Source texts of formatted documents
== == ==

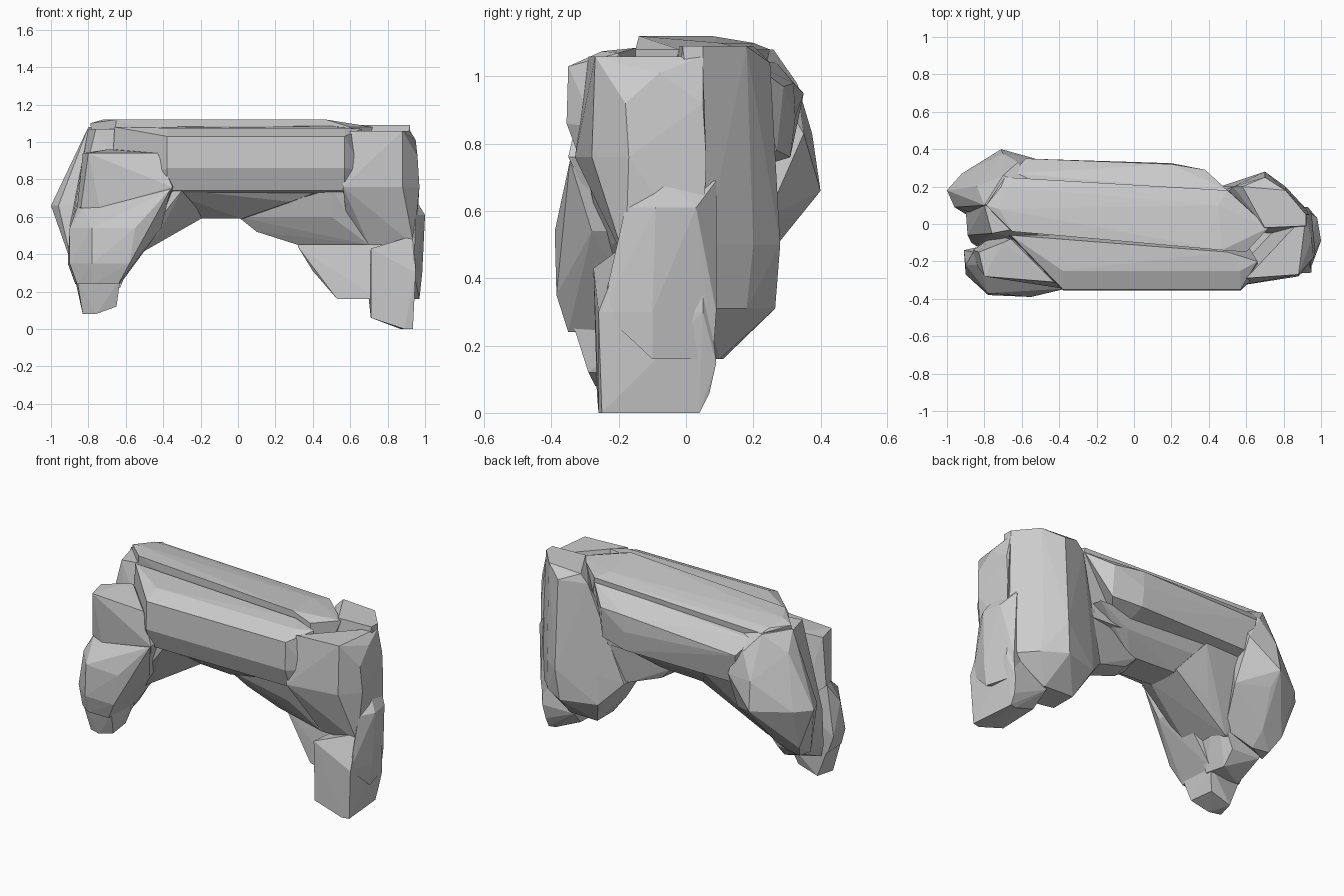
import bpy, bmesh


def hull(name, pts):
    """Faceted boulder-like block: convex skin around a few corner points."""
    bm = bmesh.new()
    for p in pts:
        bm.verts.new(p)
    res = bmesh.ops.convex_hull(bm, input=bm.verts)
    junk = {g for g in res["geom_interior"] + res["geom_unused"]
            if isinstance(g, bmesh.types.BMVert) and g.is_valid}
    bmesh.ops.delete(bm, geom=list(junk), context='VERTS')
    bmesh.ops.dissolve_limit(bm, angle_limit=0.03, verts=bm.verts, edges=bm.edges)
    bmesh.ops.recalc_face_normals(bm, faces=bm.faces)
    me = bpy.data.meshes.new(name)
    bm.to_mesh(me)
    bm.free()
    ob = bpy.data.objects.new(name, me)
    bpy.context.collection.objects.link(ob)
    return ob


def rings(name, levels):
    """Block from horizontal outlines {z: [(x, y), ...]}."""
    return hull(name, [(x, y, z) for z, ring in levels.items() for x, y in ring])


def bar(name, x0, x1, profile, extra=()):
    """Block from a (y, z) profile swept from x0 to x1 plus end corners."""
    return hull(name, [(x, y, z) for x in (x0, x1) for y, z in profile] + list(extra))


# Long beam: front slab, raised top slab, back slab
bar("beam_front", -0.38, 0.57,
    [(-.35, 1.03), (-.355, .86), (-.31, .74), (-.05, .7), (-.25, 1.075)],
    [(-.66, -.06, 1.08), (-.68, -.06, .7), (.5, -.15, 1.085),
     (.66, -.2, 1.07), (.66, -.27, .85)])
rings("beam_top", {
    1.12: [(-.72, .08), (-.65, -.04), (.47, -.14)],
    1.1: [(-.79, .1), (-.71, .2), (.45, .1)],
    1.08: [(.72, -.02), (.5, .18), (-.69, .25), (.6, -.15)],
    .68: [(-.72, .0), (-.65, .22), (.55, .15), (.6, -.15)]})
bar("beam_back", -0.56, 0.2,
    [(.2, 1.05), (.32, .98), (.325, .88), (.31, .76), (.05, .68)],
    [(.5, .18, 1.05), (.38, .29, .97), (.38, .27, .78), (-.65, .27, 1.04),
     (-.58, .35, .95)])

# Underside of the arch
rings("arch_middle", {
    .76: [(-.45, -.28), (-.4, .26), (.5, -.25), (.42, .22)],
    .68: [(.28, -.2), (-.05, -.18), (.2, .18), (-.25, .2)],
    .59: [(-.22, -.08), (-.2, .1), (.02, -.1), (.1, .08)]})
rings("arch_left", {
    .74: [(-.3, -.3), (-.3, .26), (-.7, -.2), (-.7, .25)],
    .6: [(-.18, -.08), (-.2, .12)],
    .5: [(-.43, -.22), (-.43, .12)],
    .36: [(-.6, -.22), (-.6, .06), (-.75, .04)]})
rings("arch_right", {
    .75: [(.5, -.27), (.5, .18), (.8, -.2), (.8, .18)],
    .6: [(.0, -.08), (.04, .08), (.5, -.22)],
    .52: [(.1, -.05), (.12, .07)],
    .45: [(.32, -.06), (.32, .1), (.7, -.18), (.7, .15)]})

# Left end: rear leg, middle leg, front leg with shoulder and foot
rings("rear_left_leg", {
    1.08: [(-.8, .1), (-.7, .26), (-.55, .2)],
    .98: [(-.62, .33), (-.84, .2)],
    .83: [(-.7, .375), (-.53, .35)],
    .66: [(-1, .18), (-.96, .09), (-.71, .4), (-.83, .05), (-.92, .27)],
    .58: [(-.7, .33), (-.52, .24)],
    .4: [(-.9, .08), (-.9, .18), (-.76, .19), (-.6, .06)],
    .32: [(-.88, .04), (-.86, .12), (-.76, .1)]})
rings("middle_left_leg", {
    1.07: [(-.8, .1), (-.76, -.05), (-.5, 0)],
    .55: [(-.89, -.06), (-.9, .08), (-.5, .1), (-.5, -.1)],
    .3: [(-.87, -.1), (-.84, .06), (-.66, .05)],
    .22: [(-.84, -.12), (-.66, -.02), (-.63, -.14)]})
rings("front_left_shoulder", {
    .96: [(-.7, -.1), (-.66, -.08)],
    .94: [(-.83, -.15), (-.8, -.28), (-.43, -.31)],
    .76: [(-.35, -.35), (-.34, -.25)],
    .65: [(-.86, -.14), (-.84, -.22), (-.74, -.27)],
    .56: [(-.42, -.25), (-.42, -.15), (-.7, -.25), (-.75, -.06)]})
rings("front_left_leg", {
    .75: [(-.36, -.345), (-.38, -.2)],
    .65: [(-.86, -.15), (-.83, -.22), (-.74, -.27), (-.55, -.06)],
    .54: [(-.9, -.22), (-.78, -.37), (-.55, -.39), (-.41, -.28), (-.42, -.1)],
    .35: [(-.91, -.14), (-.9, -.27), (-.78, -.38), (-.58, -.385), (-.57, -.1)],
    .24: [(-.87, -.14), (-.86, -.29), (-.64, -.35), (-.63, -.1), (-.78, -.35)]})
rings("front_left_foot", {
    .26: [(-.87, -.14), (-.86, -.29), (-.63, -.335), (-.63, -.1)],
    .12: [(-.65, -.29), (-.67, -.14)],
    .08: [(-.83, -.25), (-.76, -.27), (-.8, -.14)]})

# Right end: front column, rear column, knee and foot
rings("right_front_column", {
    1.06: [(.66, -.27), (.88, -.27), (.92, .05), (.6, -.29)],
    1.01: [(.95, -.08)],
    .92: [(.96, -.18), (.95, .05)],
    .76: [(.56, -.33), (.62, -.31), (.88, -.28), (.97, -.17), (.95, .06)],
    .45: [(.7, -.18), (.94, -.18), (.95, .05), (.6, -.1)]})
rings("right_rear_column", {
    1.09: [(.7, -.02), (.92, -.01), (.92, .05), (.81, .18), (.58, .2)],
    1.04: [(.53, .2), (.7, .25)],
    .5: [(.47, .2), (.7, .28), (.81, .2), (.94, .06), (.42, 0)],
    .44: [(.32, 0), (.34, .12)],
    .31: [(.4, .0), (.46, .2), (.68, .265), (.82, .18), (.93, .06)],
    .16: [(.53, .11), (.72, .1), (.53, -.05), (.75, -.1)]})
rings("right_knee", {
    .69: [(.95, -.06), (.91, .09)],
    .61: [(1, -.09), (.98, .03), (.95, -.18)],
    .3: [(.985, -.1), (.93, .09), (.94, -.25), (.75, .05)],
    .16: [(.97, -.1), (.92, .08), (.75, 0)]})
rings("right_foot", {
    .5: [(.94, -.18), (.94, .05)],
    .43: [(.71, -.275), (.74, .05)],
    .3: [(.95, -.26), (.95, .05)],
    .15: [(.92, .09), (.7, .09)],
    .06: [(.71, -.265), (.72, .0), (.91, .07)],
    0: [(.935, -.25), (.89, -.26), (.91, .04), (.87, .03)]})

== == ==

- _YOUR INSTRUCTIONS_: An exact copy of every entry above is needed, with the pictures left out.

- _ANSWER_:
import bpy, bmesh


def hull(name, pts):
    """Faceted boulder-like block: convex skin around a few corner points."""
    bm = bmesh.new()
    for p in pts:
        bm.verts.new(p)
    res = bmesh.ops.convex_hull(bm, input=bm.verts)
    junk = {g for g in res["geom_interior"] + res["geom_unused"]
            if isinstance(g, bmesh.types.BMVert) and g.is_valid}
    bmesh.ops.delete(bm, geom=list(junk), context='VERTS')
    bmesh.ops.dissolve_limit(bm, angle_limit=0.03, verts=bm.verts, edges=bm.edges)
    bmesh.ops.recalc_face_normals(bm, faces=bm.faces)
    me = bpy.data.meshes.new(name)
    bm.to_mesh(me)
    bm.free()
    ob = bpy.data.objects.new(name, me)
    bpy.context.collection.objects.link(ob)
    return ob


def rings(name, levels):
    """Block from horizontal outlines {z: [(x, y), ...]}."""
    return hull(name, [(x, y, z) for z, ring in levels.items() for x, y in ring])


def bar(name, x0, x1, profile, extra=()):
    """Block from a (y, z) profile swept from x0 to x1 plus end corners."""
    return hull(name, [(x, y, z) for x in (x0, x1) for y, z in profile] + list(extra))


# Long beam: front slab, raised top slab, back slab
bar("beam_front", -0.38, 0.57,
    [(-.35, 1.03), (-.355, .86), (-.31, .74), (-.05, .7), (-.25, 1.075)],
    [(-.66, -.06, 1.08), (-.68, -.06, .7), (.5, -.15, 1.085),
     (.66, -.2, 1.07), (.66, -.27, .85)])
rings("beam_top", {
    1.12: [(-.72, .08), (-.65, -.04), (.47, -.14)],
    1.1: [(-.79, .1), (-.71, .2), (.45, .1)],
    1.08: [(.72, -.02), (.5, .18), (-.69, .25), (.6, -.15)],
    .68: [(-.72, .0), (-.65, .22), (.55, .15), (.6, -.15)]})
bar("beam_back", -0.56, 0.2,
    [(.2, 1.05), (.32, .98), (.325, .88), (.31, .76), (.05, .68)],
    [(.5, .18, 1.05), (.38, .29, .97), (.38, .27, .78), (-.65, .27, 1.04),
     (-.58, .35, .95)])

# Underside of the arch
rings("arch_middle", {
    .76: [(-.45, -.28), (-.4, .26), (.5, -.25), (.42, .22)],
    .68: [(.28, -.2), (-.05, -.18), (.2, .18), (-.25, .2)],
    .59: [(-.22, -.08), (-.2, .1), (.02, -.1), (.1, .08)]})
rings("arch_left", {
    .74: [(-.3, -.3), (-.3, .26), (-.7, -.2), (-.7, .25)],
    .6: [(-.18, -.08), (-.2, .12)],
    .5: [(-.43, -.22), (-.43, .12)],
    .36: [(-.6, -.22), (-.6, .06), (-.75, .04)]})
rings("arch_right", {
    .75: [(.5, -.27), (.5, .18), (.8, -.2), (.8, .18)],
    .6: [(.0, -.08), (.04, .08), (.5, -.22)],
    .52: [(.1, -.05), (.12, .07)],
    .45: [(.32, -.06), (.32, .1), (.7, -.18), (.7, .15)]})

# Left end: rear leg, middle leg, front leg with shoulder and foot
rings("rear_left_leg", {
    1.08: [(-.8, .1), (-.7, .26), (-.55, .2)],
    .98: [(-.62, .33), (-.84, .2)],
    .83: [(-.7, .375), (-.53, .35)],
    .66: [(-1, .18), (-.96, .09), (-.71, .4), (-.83, .05), (-.92, .27)],
    .58: [(-.7, .33), (-.52, .24)],
    .4: [(-.9, .08), (-.9, .18), (-.76, .19), (-.6, .06)],
    .32: [(-.88, .04), (-.86, .12), (-.76, .1)]})
rings("middle_left_leg", {
    1.07: [(-.8, .1), (-.76, -.05), (-.5, 0)],
    .55: [(-.89, -.06), (-.9, .08), (-.5, .1), (-.5, -.1)],
    .3: [(-.87, -.1), (-.84, .06), (-.66, .05)],
    .22: [(-.84, -.12), (-.66, -.02), (-.63, -.14)]})
rings("front_left_shoulder", {
    .96: [(-.7, -.1), (-.66, -.08)],
    .94: [(-.83, -.15), (-.8, -.28), (-.43, -.31)],
    .76: [(-.35, -.35), (-.34, -.25)],
    .65: [(-.86, -.14), (-.84, -.22), (-.74, -.27)],
    .56: [(-.42, -.25), (-.42, -.15), (-.7, -.25), (-.75, -.06)]})
rings("front_left_leg", {
    .75: [(-.36, -.345), (-.38, -.2)],
    .65: [(-.86, -.15), (-.83, -.22), (-.74, -.27), (-.55, -.06)],
    .54: [(-.9, -.22), (-.78, -.37), (-.55, -.39), (-.41, -.28), (-.42, -.1)],
    .35: [(-.91, -.14), (-.9, -.27), (-.78, -.38), (-.58, -.385), (-.57, -.1)],
    .24: [(-.87, -.14), (-.86, -.29), (-.64, -.35), (-.63, -.1), (-.78, -.35)]})
rings("front_left_foot", {
    .26: [(-.87, -.14), (-.86, -.29), (-.63, -.335), (-.63, -.1)],
    .12: [(-.65, -.29), (-.67, -.14)],
    .08: [(-.83, -.25), (-.76, -.27), (-.8, -.14)]})

# Right end: front column, rear column, knee and foot
rings("right_front_column", {
    1.06: [(.66, -.27), (.88, -.27), (.92, .05), (.6, -.29)],
    1.01: [(.95, -.08)],
    .92: [(.96, -.18), (.95, .05)],
    .76: [(.56, -.33), (.62, -.31), (.88, -.28), (.97, -.17), (.95, .06)],
    .45: [(.7, -.18), (.94, -.18), (.95, .05), (.6, -.1)]})
rings("right_rear_column", {
    1.09: [(.7, -.02), (.92, -.01), (.92, .05), (.81, .18), (.58, .2)],
    1.04: [(.53, .2), (.7, .25)],
    .5: [(.47, .2), (.7, .28), (.81, .2), (.94, .06), (.42, 0)],
    .44: [(.32, 0), (.34, .12)],
    .31: [(.4, .0), (.46, .2), (.68, .265), (.82, .18), (.93, .06)],
    .16: [(.53, .11), (.72, .1), (.53, -.05), (.75, -.1)]})
rings("right_knee", {
    .69: [(.95, -.06), (.91, .09)],
    .61: [(1, -.09), (.98, .03), (.95, -.18)],
    .3: [(.985, -.1), (.93, .09), (.94, -.25), (.75, .05)],
    .16: [(.97, -.1), (.92, .08), (.75, 0)]})
rings("right_foot", {
    .5: [(.94, -.18), (.94, .05)],
    .43: [(.71, -.275), (.74, .05)],
    .3: [(.95, -.26), (.95, .05)],
    .15: [(.92, .09), (.7, .09)],
    .06: [(.71, -.265), (.72, .0), (.91, .07)],
    0: [(.935, -.25), (.89, -.26), (.91, .04), (.87, .03)]})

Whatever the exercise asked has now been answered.